Laser isotope separation for nuclear medicine: also key for making nuclear weapons
Brain scanning machines that can read human thoughts: although useful to understanding the complexity of the human brain and cognition, is it an invasion of privacy or potentially damaging in other ways?
Mutating deadly viruses so scientists can keep on top of emerging strains; medical hazard?
Brain sampling: removing brain cells from a live subject to assess and learn from the DNA
Imagine our world without antibiotics and other medicines such as analgesic drugs that allow us to combat and survive illnesses and disease. Imagine what it would be like not to know what countries and oceans exist on the other side of the planet. Over the course of history science experiments have changed the world and how we perceive and interact in it. People are living longer and stronger, and we have a wealth of knowledge about the Earth and everything that inhabits it. We are also continually pushing the boundaries of discovery – from the discovery of new continents to deepening our understanding of astronomy, alternative dimensions and outer space. Here are just a few examples of mind-blowing experiments from the past that unarguably have changed our world.
Marie Curie: the first lady of science and the experimental discovery of radium/radioactivity
Albert Einstein: theory of relativity and the single most important contribution by one man to science
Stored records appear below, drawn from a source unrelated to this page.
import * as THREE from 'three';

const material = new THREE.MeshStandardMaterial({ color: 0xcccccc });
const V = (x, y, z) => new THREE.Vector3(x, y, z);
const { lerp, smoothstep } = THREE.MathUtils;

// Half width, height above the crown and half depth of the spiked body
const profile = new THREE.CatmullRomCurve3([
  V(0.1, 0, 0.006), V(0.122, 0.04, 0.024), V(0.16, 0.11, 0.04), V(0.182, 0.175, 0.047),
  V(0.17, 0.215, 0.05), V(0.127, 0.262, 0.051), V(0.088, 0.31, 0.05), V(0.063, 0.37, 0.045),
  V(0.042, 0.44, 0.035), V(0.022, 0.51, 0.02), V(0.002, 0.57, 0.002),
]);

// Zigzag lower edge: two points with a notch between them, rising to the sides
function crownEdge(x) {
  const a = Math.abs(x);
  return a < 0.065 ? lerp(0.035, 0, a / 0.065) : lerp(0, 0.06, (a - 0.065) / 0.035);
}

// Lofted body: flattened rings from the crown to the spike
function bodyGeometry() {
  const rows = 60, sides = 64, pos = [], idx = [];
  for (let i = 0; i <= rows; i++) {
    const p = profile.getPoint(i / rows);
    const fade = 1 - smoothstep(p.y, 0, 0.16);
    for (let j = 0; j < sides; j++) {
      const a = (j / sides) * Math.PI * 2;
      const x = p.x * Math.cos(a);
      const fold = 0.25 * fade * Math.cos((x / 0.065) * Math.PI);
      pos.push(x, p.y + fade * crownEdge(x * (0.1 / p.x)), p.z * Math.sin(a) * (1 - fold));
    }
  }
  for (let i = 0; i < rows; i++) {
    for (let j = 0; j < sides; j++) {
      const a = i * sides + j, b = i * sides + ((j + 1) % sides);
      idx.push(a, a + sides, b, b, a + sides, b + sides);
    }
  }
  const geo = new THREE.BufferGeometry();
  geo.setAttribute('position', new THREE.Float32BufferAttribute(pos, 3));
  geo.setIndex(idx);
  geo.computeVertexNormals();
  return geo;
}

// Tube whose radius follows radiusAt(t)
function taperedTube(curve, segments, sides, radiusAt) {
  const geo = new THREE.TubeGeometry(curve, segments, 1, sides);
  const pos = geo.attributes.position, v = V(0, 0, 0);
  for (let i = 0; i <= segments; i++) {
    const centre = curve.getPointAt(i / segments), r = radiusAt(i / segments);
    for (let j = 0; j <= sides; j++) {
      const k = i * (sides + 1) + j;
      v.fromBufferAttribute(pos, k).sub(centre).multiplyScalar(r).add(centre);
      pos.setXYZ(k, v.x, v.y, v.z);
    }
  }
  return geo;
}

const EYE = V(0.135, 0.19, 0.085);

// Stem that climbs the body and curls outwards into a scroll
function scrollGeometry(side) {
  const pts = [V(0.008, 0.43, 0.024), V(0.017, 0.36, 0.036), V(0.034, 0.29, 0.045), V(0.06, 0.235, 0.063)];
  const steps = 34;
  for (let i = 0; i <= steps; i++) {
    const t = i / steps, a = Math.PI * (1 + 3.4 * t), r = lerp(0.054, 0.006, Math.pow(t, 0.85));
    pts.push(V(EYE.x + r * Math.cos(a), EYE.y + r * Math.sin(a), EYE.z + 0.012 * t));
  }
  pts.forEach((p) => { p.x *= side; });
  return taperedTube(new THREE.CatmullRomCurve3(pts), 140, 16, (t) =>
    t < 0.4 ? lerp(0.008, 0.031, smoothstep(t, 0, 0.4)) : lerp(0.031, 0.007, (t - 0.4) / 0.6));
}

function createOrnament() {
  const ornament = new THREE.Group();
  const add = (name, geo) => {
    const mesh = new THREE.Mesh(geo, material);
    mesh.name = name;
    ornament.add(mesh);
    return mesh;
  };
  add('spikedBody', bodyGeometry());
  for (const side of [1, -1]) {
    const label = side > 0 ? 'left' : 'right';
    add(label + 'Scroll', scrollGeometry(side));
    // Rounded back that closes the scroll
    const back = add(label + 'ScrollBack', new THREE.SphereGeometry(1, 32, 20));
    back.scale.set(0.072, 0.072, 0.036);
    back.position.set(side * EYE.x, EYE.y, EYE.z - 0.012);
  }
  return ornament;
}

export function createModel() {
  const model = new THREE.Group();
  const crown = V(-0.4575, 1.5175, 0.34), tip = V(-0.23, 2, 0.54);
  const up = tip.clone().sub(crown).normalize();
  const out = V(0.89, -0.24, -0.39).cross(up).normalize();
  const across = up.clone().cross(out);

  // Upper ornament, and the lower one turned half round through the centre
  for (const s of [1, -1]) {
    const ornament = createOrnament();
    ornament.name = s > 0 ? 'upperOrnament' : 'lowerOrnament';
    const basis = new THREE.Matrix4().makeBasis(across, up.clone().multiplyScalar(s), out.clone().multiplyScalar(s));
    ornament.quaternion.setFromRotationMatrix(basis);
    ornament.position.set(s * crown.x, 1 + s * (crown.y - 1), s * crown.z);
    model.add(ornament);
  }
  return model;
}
Galileo: his famous Leaning Tower of Pisa thought experiment proved that balls of different masses fell with the same acceleration, disproving Aristotle’s theory of gravity
Isaac Newton: the colour spectrum; how the rainbow refracts white light with a prism, revealing its component colours
Rosalind Franklin: 3D DNA molecule helical structure
Louis Pasteur: pasteurisation and the discovery of antibiotics
From DNA manipulation to time travel, lab-grown meat to re-growing body parts – technology is changing the way we think about science. A hundred years ago, no one could have imagined mobile phones, social media and space travel. Fictional experiments touch on what could be possible – turning science fiction into fact. Here are some popular examples:
Jurassic World: bringing palaeontology to the next level with wonders of genetic engineering – can we reconstruct a dinosaur from DNA?
Tomorrowland: time travel into a futuristic world in an alternative dimension
The Hunger Games: social experiment pitting people against each other in a ‘game’ for survival involving game theory and probability
Given what we already know and what we discover on a day-to-day basis – especially given the rapidly-advancing technologies of the 21st century and the ‘big data’ that is emerging – what will be scientifically possible in the future is anyone’s guess. Take a look at what scientists today are dipping their toes into… and where it might lead.
Higgs boson and the Standard Model – could the masses of data unleashed reveal the next big discoveries in modern physics?
Time travel and quantum experiments:
Explain that stuff: 10 great physics experiments
25 Mind Blowing Psychology Experiments…You Won’t Believe What’s Inside Your Head